**What you will do:** Nothing but an exact repeat of the data, with pictures removed, belongs in the answer.

Pictures paired with source code:
*** Block opens ***

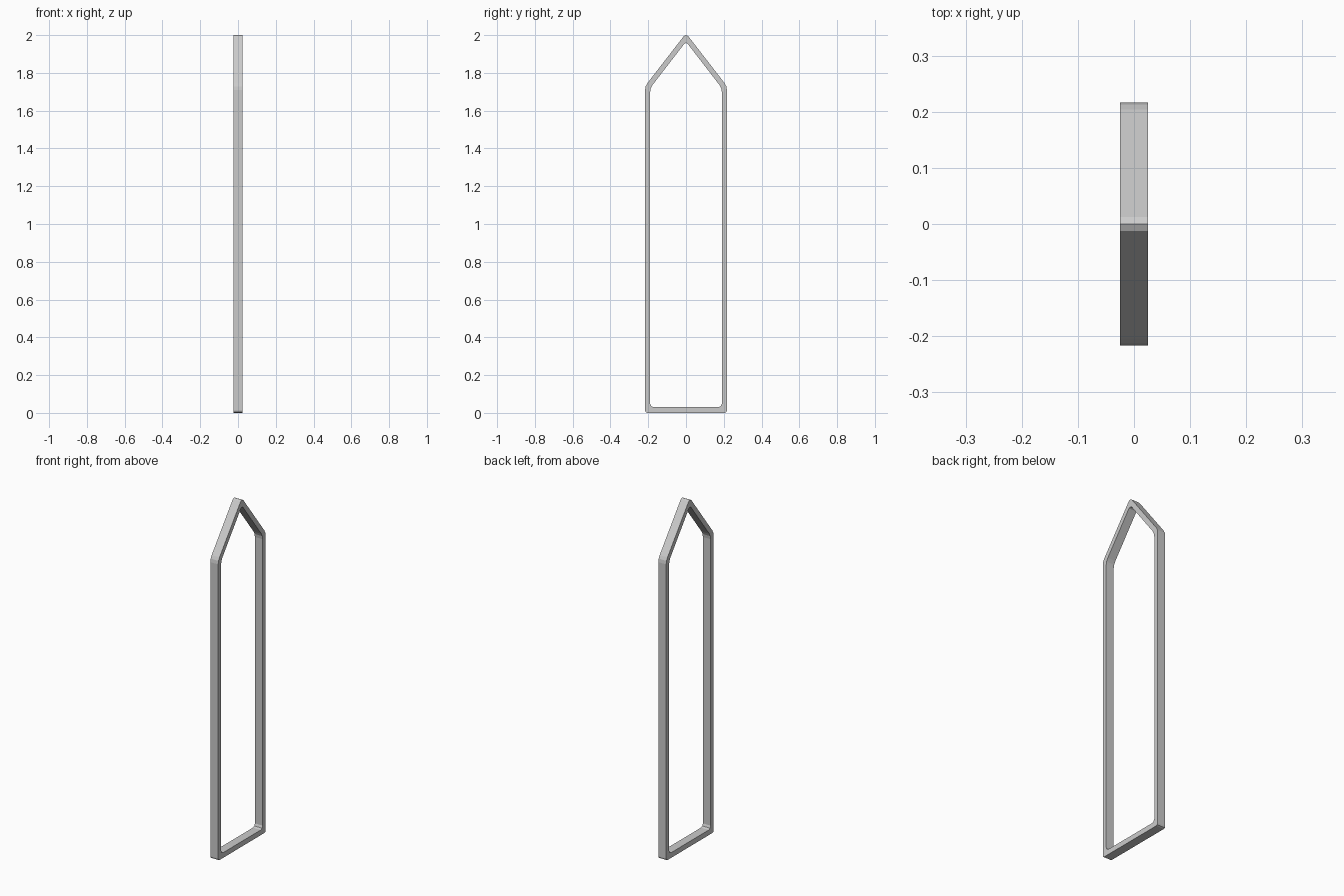
import bpy, bmesh
from mathutils import Vector

if "Cube" in bpy.data.objects:
    bpy.data.objects.remove(bpy.data.objects["Cube"])

HALF_DEPTH = 0.025
SEG = 2


def fillet(corners):
    """Round each (y, z, tangent length) corner with an arc-like curve."""
    pts = []
    n = len(corners)
    for i, (y, z, t) in enumerate(corners):
        p = Vector((y, z))
        a = (Vector(corners[i - 1][:2]) - p).normalized()
        b = (Vector(corners[(i + 1) % n][:2]) - p).normalized()
        s, e = p + a * t, p + b * t
        # circle centre lies on the corner bisector
        bis = (a + b).normalized()
        c = p + bis * (t / bis.dot(a))
        r = (s - c).length
        for k in range(SEG + 1):
            f = k / SEG
            pts.append(c + ((s - c) * (1 - f) + (e - c) * f).normalized() * r)
    return pts


def house(w, z0, shoulder, apex, t_base, t_shoulder, t_apex):
    return fillet([(-w, z0, t_base), (w, z0, t_base), (w, shoulder, t_shoulder),
                   (0, apex, t_apex), (-w, shoulder, t_shoulder)])


# Outer and inner outlines of the pointed frame
outer = house(0.2165, 0.0, 1.73, 2.0098, 0.012, 0.02, 0.02)
inner = house(0.1895, 0.03, 1.72, 1.9655, 0.018, 0.02, 0.016)

# Bridge the outlines into a closed bar loop
bm = bmesh.new()
rings = [[bm.verts.new((x, p.x, p.y)) for p in outline]
         for outline, x in ((outer, -HALF_DEPTH), (outer, HALF_DEPTH),
                            (inner, HALF_DEPTH), (inner, -HALF_DEPTH))]
n = len(outer)
for r in range(4):
    A, B = rings[r], rings[(r + 1) % 4]
    for i in range(n):
        j = (i + 1) % n
        bm.faces.new((A[i], A[j], B[j], B[i]))
bmesh.ops.recalc_face_normals(bm, faces=bm.faces)
mesh = bpy.data.meshes.new("pointed_frame")
bm.to_mesh(mesh)
bm.free()
frame = bpy.data.objects.new("pointed_frame", mesh)
bpy.context.collection.objects.link(frame)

*** Block closes ***

**Written answer:**
import bpy, bmesh
from mathutils import Vector

if "Cube" in bpy.data.objects:
    bpy.data.objects.remove(bpy.data.objects["Cube"])

HALF_DEPTH = 0.025
SEG = 2


def fillet(corners):
    """Round each (y, z, tangent length) corner with an arc-like curve."""
    pts = []
    n = len(corners)
    for i, (y, z, t) in enumerate(corners):
        p = Vector((y, z))
        a = (Vector(corners[i - 1][:2]) - p).normalized()
        b = (Vector(corners[(i + 1) % n][:2]) - p).normalized()
        s, e = p + a * t, p + b * t
        # circle centre lies on the corner bisector
        bis = (a + b).normalized()
        c = p + bis * (t / bis.dot(a))
        r = (s - c).length
        for k in range(SEG + 1):
            f = k / SEG
            pts.append(c + ((s - c) * (1 - f) + (e - c) * f).normalized() * r)
    return pts


def house(w, z0, shoulder, apex, t_base, t_shoulder, t_apex):
    return fillet([(-w, z0, t_base), (w, z0, t_base), (w, shoulder, t_shoulder),
                   (0, apex, t_apex), (-w, shoulder, t_shoulder)])


# Outer and inner outlines of the pointed frame
outer = house(0.2165, 0.0, 1.73, 2.0098, 0.012, 0.02, 0.02)
inner = house(0.1895, 0.03, 1.72, 1.9655, 0.018, 0.02, 0.016)

# Bridge the outlines into a closed bar loop
bm = bmesh.new()
rings = [[bm.verts.new((x, p.x, p.y)) for p in outline]
         for outline, x in ((outer, -HALF_DEPTH), (outer, HALF_DEPTH),
                            (inner, HALF_DEPTH), (inner, -HALF_DEPTH))]
n = len(outer)
for r in range(4):
    A, B = rings[r], rings[(r + 1) % 4]
    for i in range(n):
        j = (i + 1) % n
        bm.faces.new((A[i], A[j], B[j], B[i]))
bmesh.ops.recalc_face_normals(bm, faces=bm.faces)
mesh = bpy.data.meshes.new("pointed_frame")
bm.to_mesh(mesh)
bm.free()
frame = bpy.data.objects.new("pointed_frame", mesh)
bpy.context.collection.objects.link(frame)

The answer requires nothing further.